(Items listed in a dataset)
....................

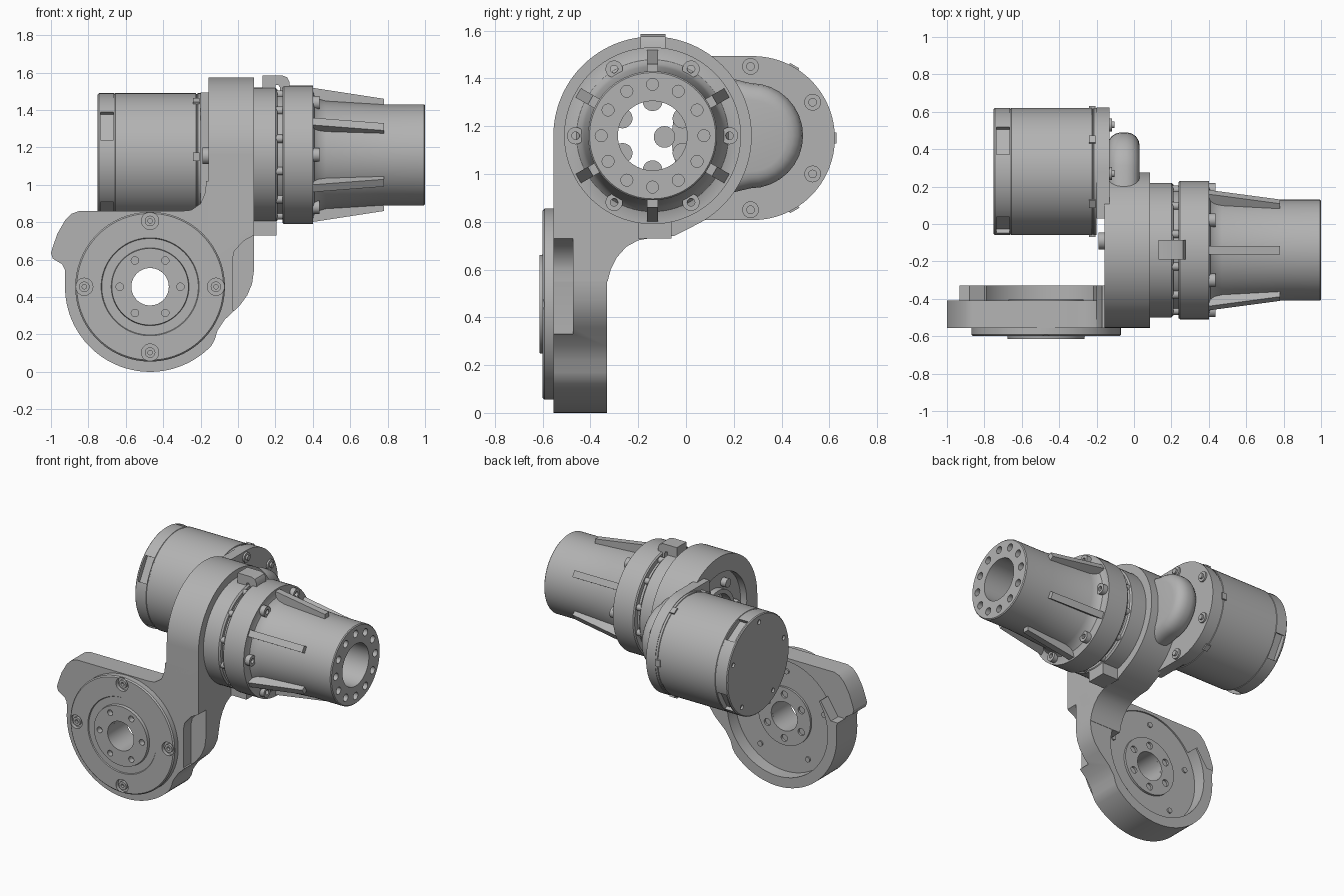
import bpy, bmesh
from math import pi, cos, sin, radians
from mathutils import Vector, Matrix

old = bpy.data.objects.get("Cube")
if old:
    bpy.data.objects.remove(old)

grey = bpy.data.materials.new("machined grey")
grey.use_nodes = True
grey.diffuse_color = (0.45, 0.45, 0.45, 1)
grey.node_tree.nodes["Principled BSDF"].inputs["Base Color"].default_value = (0.45, 0.45, 0.45, 1)

SHAFT = (-0.14, 1.16)    # output axis (y, z), runs along x
MOTOR = (0.28, 1.15)     # motor axis (y, z), runs along x
JOINT = (-0.47, 0.455)   # lower joint axis (x, z), runs along y


def finish(name, bm, smooth=True):
    bmesh.ops.recalc_face_normals(bm, faces=bm.faces)
    me = bpy.data.meshes.new(name)
    bm.to_mesh(me)
    bm.free()
    me.materials.append(grey)
    ob = bpy.data.objects.new(name, me)
    bpy.context.collection.objects.link(ob)
    if smooth:
        shade(ob)
    return ob


def select(ob):
    bpy.ops.object.select_all(action='DESELECT')
    ob.select_set(True)
    bpy.context.view_layer.objects.active = ob


def shade(ob):
    select(ob)
    bpy.ops.object.shade_smooth_by_angle(angle=radians(32))


def place(axis, u, v, t):
    return Vector((t, u, v)) if axis == 'x' else Vector((u, t, v))


def add_prism(bm, pts, axis, a, b):
    lo = [bm.verts.new(place(axis, u, v, a)) for u, v in pts]
    hi = [bm.verts.new(place(axis, u, v, b)) for u, v in pts]
    bm.faces.new(lo)
    bm.faces.new(hi)
    n = len(pts)
    for i in range(n):
        j = (i + 1) % n
        bm.faces.new((lo[i], lo[j], hi[j], hi[i]))


def arc(c, r, start, end, n=32):
    return [(c[0] + r * cos(radians(start + (end - start) * i / n)),
             c[1] + r * sin(radians(start + (end - start) * i / n))) for i in range(n + 1)]


def circle(c, r, n=64):
    return arc(c, r, 0, 360, n)[:-1]


def spots(c, r, count, start=0):
    return [arc(c, r, start + 360 * k / count, 360, 1)[0] for k in range(count)]


def prisms(name, outlines, axis, a, b, bevel=0):
    bm = bmesh.new()
    for pts in outlines:
        add_prism(bm, pts, axis, a, b)
    ob = finish(name, bm, not bevel)
    if bevel:
        mod = ob.modifiers.new("round", 'BEVEL')
        mod.width, mod.segments, mod.limit_method = bevel, 4, 'ANGLE'
        mod.angle_limit = radians(40)
        select(ob)
        bpy.ops.object.modifier_apply(modifier=mod.name)
        shade(ob)
    return ob


def lathe(name, c, axis, profile, n=96):
    # closed (position, radius) profile turned about an axis
    bm = bmesh.new()
    rings = []
    for k in range(n):
        a = 2 * pi * k / n
        rings.append([bm.verts.new(place(axis, c[0] + r * cos(a), c[1] + r * sin(a), t))
                      for t, r in profile])
    m = len(profile)
    for k in range(n):
        p, q = rings[k], rings[(k + 1) % n]
        for i in range(m):
            j = (i + 1) % m
            bm.faces.new((p[i], p[j], q[j], q[i]))
    return finish(name, bm)


def cut(ob, cutter, keep=False):
    mod = ob.modifiers.new("cut", 'BOOLEAN')
    mod.object, mod.operation, mod.solver = cutter, 'DIFFERENCE', 'EXACT'
    select(ob)
    bpy.ops.object.modifier_apply(modifier=mod.name)
    if not keep:
        bpy.data.objects.remove(cutter)
    shade(ob)


def box_pts(u0, u1, v0, v1):
    return [(u0, v0), (u1, v0), (u1, v1), (u0, v1)]


def radial_boxes(name, c, angles, x0, x1, r0, r1, width, r1_end=None):
    # boxes standing out from an x axis; the outer edge may slope
    bm = bmesh.new()
    for a in angles:
        rot = Matrix.Rotation(radians(a), 4, 'X')
        new = []
        for s in (-1, 1):
            for x, r in ((x0, r0), (x1, r0), (x1, r1_end or r1), (x0, r1)):
                p = rot @ Vector((x, r, s * width / 2))
                new.append(bm.verts.new(p + Vector((0, c[0], c[1]))))
        bm.faces.new(new[:4])
        bm.faces.new(new[4:])
        for i in range(4):
            j = (i + 1) % 4
            bm.faces.new((new[i], new[j], new[4 + j], new[4 + i]))
    return finish(name, bm, False)


# Main housing: round gear case flowing down into the arm
side = arc(SHAFT, 0.415, 180, -62, 72)
side += [(-0.05, 0.74), (-0.13, 0.735), (-0.2, 0.722), (-0.25, 0.695), (-0.29, 0.65),
         (-0.315, 0.6), (-0.328, 0.55), (-0.555, 0.55)]
housing = prisms("main_housing", [side], 'x', -0.158, 0.085)
cut(housing, prisms("bore", [circle(SHAFT, 0.15)], 'x', -1, 1))
cut(housing, prisms("rear_recess", [circle(SHAFT, 0.3)], 'x', -0.3, -0.11))
prisms("bore_lobes", [circle(p, 0.042, 20) for p in spots(SHAFT, 0.145, 6, 30)], 'x', -0.09, 0.06)
prisms("rear_screws", [circle(p, 0.03, 20) for p in spots(SHAFT, 0.22, 6)], 'x', -0.15, -0.1)
lathe("rear_collar", SHAFT, 'x', [(-0.15, 0.15), (-0.15, 0.18), (-0.1, 0.18), (-0.1, 0.15)])

# Lower arm: front outline with a raised rim at the back
outline = [(-0.17, 1.02), (-0.175, 0.96), (-0.2, 0.9), (-0.25, 0.865), (-0.3, 0.86), (-0.85, 0.86),
           (-0.89, 0.845), (-0.925, 0.81), (-0.965, 0.74), (-0.99, 0.67), (-1.0, 0.635),
           (-0.99, 0.605), (-0.94, 0.575), (-0.925, 0.545)]
outline += arc(JOINT, 0.455, 176, 316, 48)
outline += [(-0.125, 0.17), (-0.11, 0.22), (-0.07, 0.28), (0.01, 0.355), (0.05, 0.41),
            (0.075, 0.47), (0.085, 0.54), (0.085, 1.02)]
arm = prisms("lower_arm", [outline], 'y', -0.555, -0.33)
cut(arm, prisms("pocket", [circle(JOINT, 0.385)], 'y', -0.42, -0.2))
top_open = [(-1.1, 0.56), (-0.88, 0.56), (-0.8, 0.68), (-0.7, 0.62), (-0.3, 0.62), (-0.23, 0.7),
            (-0.21, 0.8), (-0.2, 0.9), (-0.23, 1.0), (-1.1, 1.0)]
cut(arm, prisms("open_top", [top_open], 'y', -0.41, -0.2))
cut(arm, prisms("joint_bore", [circle(JOINT, 0.1)], 'y', -1, 0))
side_step = [(-0.03, 0.33), (0.2, 0.33), (0.2, 0.73), (0.085, 0.73), (0.03, 0.7), (-0.02, 0.645), (-0.03, 0.6)]
for part in (arm, housing):
    cut(part, prisms("side_step", [side_step], 'y', -0.7, -0.472))

# Joint face on the front, with screws in scalloped recesses
disc = lathe("joint_disc", JOINT, 'y', [(-0.55, 0.1), (-0.55, 0.4), (-0.592, 0.4), (-0.6, 0.392),
             (-0.6, 0.262), (-0.594, 0.258), (-0.594, 0.208), (-0.614, 0.205), (-0.614, 0.1)])
cut(disc, prisms("face_holes", [circle(p, 0.02, 20) for p in spots(JOINT, 0.162, 6)], 'y', -0.7, -0.575))
screws = spots(JOINT, 0.352, 4)
cut(disc, prisms("scallops", [circle(p, 0.046, 28) for p in screws], 'y', -0.7, -0.575))
for k, p in enumerate(screws):
    lathe(f"joint_screw_{k}", p, 'y', [(-0.57, 0.012), (-0.57, 0.028), (-0.595, 0.028), (-0.595, 0.012)], 20)
back = lathe("joint_back_ring", JOINT, 'y', [(-0.43, 0.1), (-0.43, 0.2), (-0.405, 0.2), (-0.405, 0.1)])
cut(back, prisms("back_holes", [circle(p, 0.024, 20) for p in spots(JOINT, 0.15, 6, 30)], 'y', -0.425, -0.3))
prisms("pocket_screws", [circle(p, 0.018, 16) for p in spots(JOINT, 0.31, 5, 20)], 'y', -0.43, -0.41)

# Output shaft: bearing ring, flange and ribbed cone
shaft = lathe("output_cone", SHAFT, 'x', [(0.07, 0.145), (0.07, 0.36), (0.2, 0.36), (0.21, 0.35),
              (0.21, 0.33), (0.238, 0.33), (0.238, 0.363), (0.246, 0.37), (0.4, 0.37), (0.4, 0.345),
              (0.408, 0.318), (0.43, 0.3), (0.47, 0.289), (0.78, 0.27), (0.994, 0.27), (1.0, 0.264), (1.0, 0.145)])
cut(shaft, prisms("end_holes", [circle(p, 0.025, 20) for p in spots(SHAFT, 0.215, 12)], 'x', 0.93, 1.1))
radial_boxes("cone_ribs", SHAFT, range(30, 390, 60), 0.39, 0.78, 0.24, 0.36, 0.045, 0.3)
for k, p in enumerate(spots(SHAFT, 0.322, 6)):
    lathe(f"flange_screw_{k}", p, 'x', [(0.39, 0.016), (0.39, 0.036), (0.435, 0.036), (0.435, 0.016)], 20)
prisms("bearing_clips", [circle(p, 0.022, 12) for p in spots(SHAFT, 0.335, 12, 15)], 'x', 0.2, 0.245)

# Hooked tab above and stop block below the bearing ring
hook = [(0.13, 1.535), (0.215, 1.535), (0.225, 1.52), (0.225, 1.49), (0.275, 1.49), (0.275, 1.55),
        (0.262, 1.575), (0.235, 1.585), (0.13, 1.585)]
prisms("index_hook", [hook], 'y', -0.19, -0.085)
prisms("hook_base", [box_pts(-0.19, -0.085, 1.48, 1.54)], 'x', 0.13, 0.2)
prisms("stop_block", [box_pts(-0.2, -0.06, 0.73, 0.83)], 'x', 0.08, 0.205)

# Gear case bridge: bolted flange plate and rounded bulge
prisms("bridge_flange", [arc(MOTOR, 0.343, -90, 90, 48) + [(0.03, 1.493), (0.03, 0.807)]], 'x', -0.2, -0.13)
prisms("gear_bulge", [arc((0.27, 1.16), 0.22, -90, 90, 16) + [(0.06, 1.43), (0.06, 0.89)]],
       'x', -0.14, 0.03, 0.07)
lugs = [(0.27, 1.45), (0.53, 1.3), (0.53, 1.0), (0.27, 0.85)]
prisms("flange_lugs", [circle(p, 0.035, 24) for p in lugs], 'x', -0.19, -0.118)
prisms("flange_screws", [circle(p, 0.018, 16) for p in lugs], 'x', -0.15, -0.105)
prisms("front_lug", [circle((-0.09, 1.155), 0.045, 24)], 'x', -0.19, -0.12)

# Motor can with end notches, seams and clips
mx, rm = (-0.75, -0.2), 0.34
can = lathe("motor_can", MOTOR, 'x', [(mx[0], 0.02), (mx[0], 0.334), (-0.744, rm), (-0.664, rm), (-0.662, 0.337),
            (-0.658, 0.337), (-0.656, rm), (-0.225, rm), (-0.223, 0.336), (-0.217, 0.336), (-0.215, rm),
            (mx[1], rm), (mx[1], 0.02)])
cut(can, radial_boxes("notches", MOTOR, range(60, 420, 90), -0.735, -0.665, 0.305, 0.4, 0.17))
cut(can, prisms("end_screw_holes", [circle(p, 0.016, 16) for p in spots(MOTOR, 0.29, 5, 20)], 'x', -0.8, -0.735))
prisms("motor_core", [circle(MOTOR, 0.03, 24)], 'x', -0.75, -0.2)
radial_boxes("motor_clips", MOTOR, range(0, 360, 60), -0.24, -0.205, 0.3, 0.35, 0.045)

....................

## [The problem]
What lines above hold the word "faces"? List them all.

## [Problem solution]
    bmesh.ops.recalc_face_normals(bm, faces=bm.faces)
    bm.faces.new(lo)
    bm.faces.new(hi)
        bm.faces.new((lo[i], lo[j], hi[j], hi[i]))
            bm.faces.new((p[i], p[j], q[j], q[i]))
        bm.faces.new(new[:4])
        bm.faces.new(new[4:])
            bm.faces.new((new[i], new[j], new[4 + j], new[4 + i]))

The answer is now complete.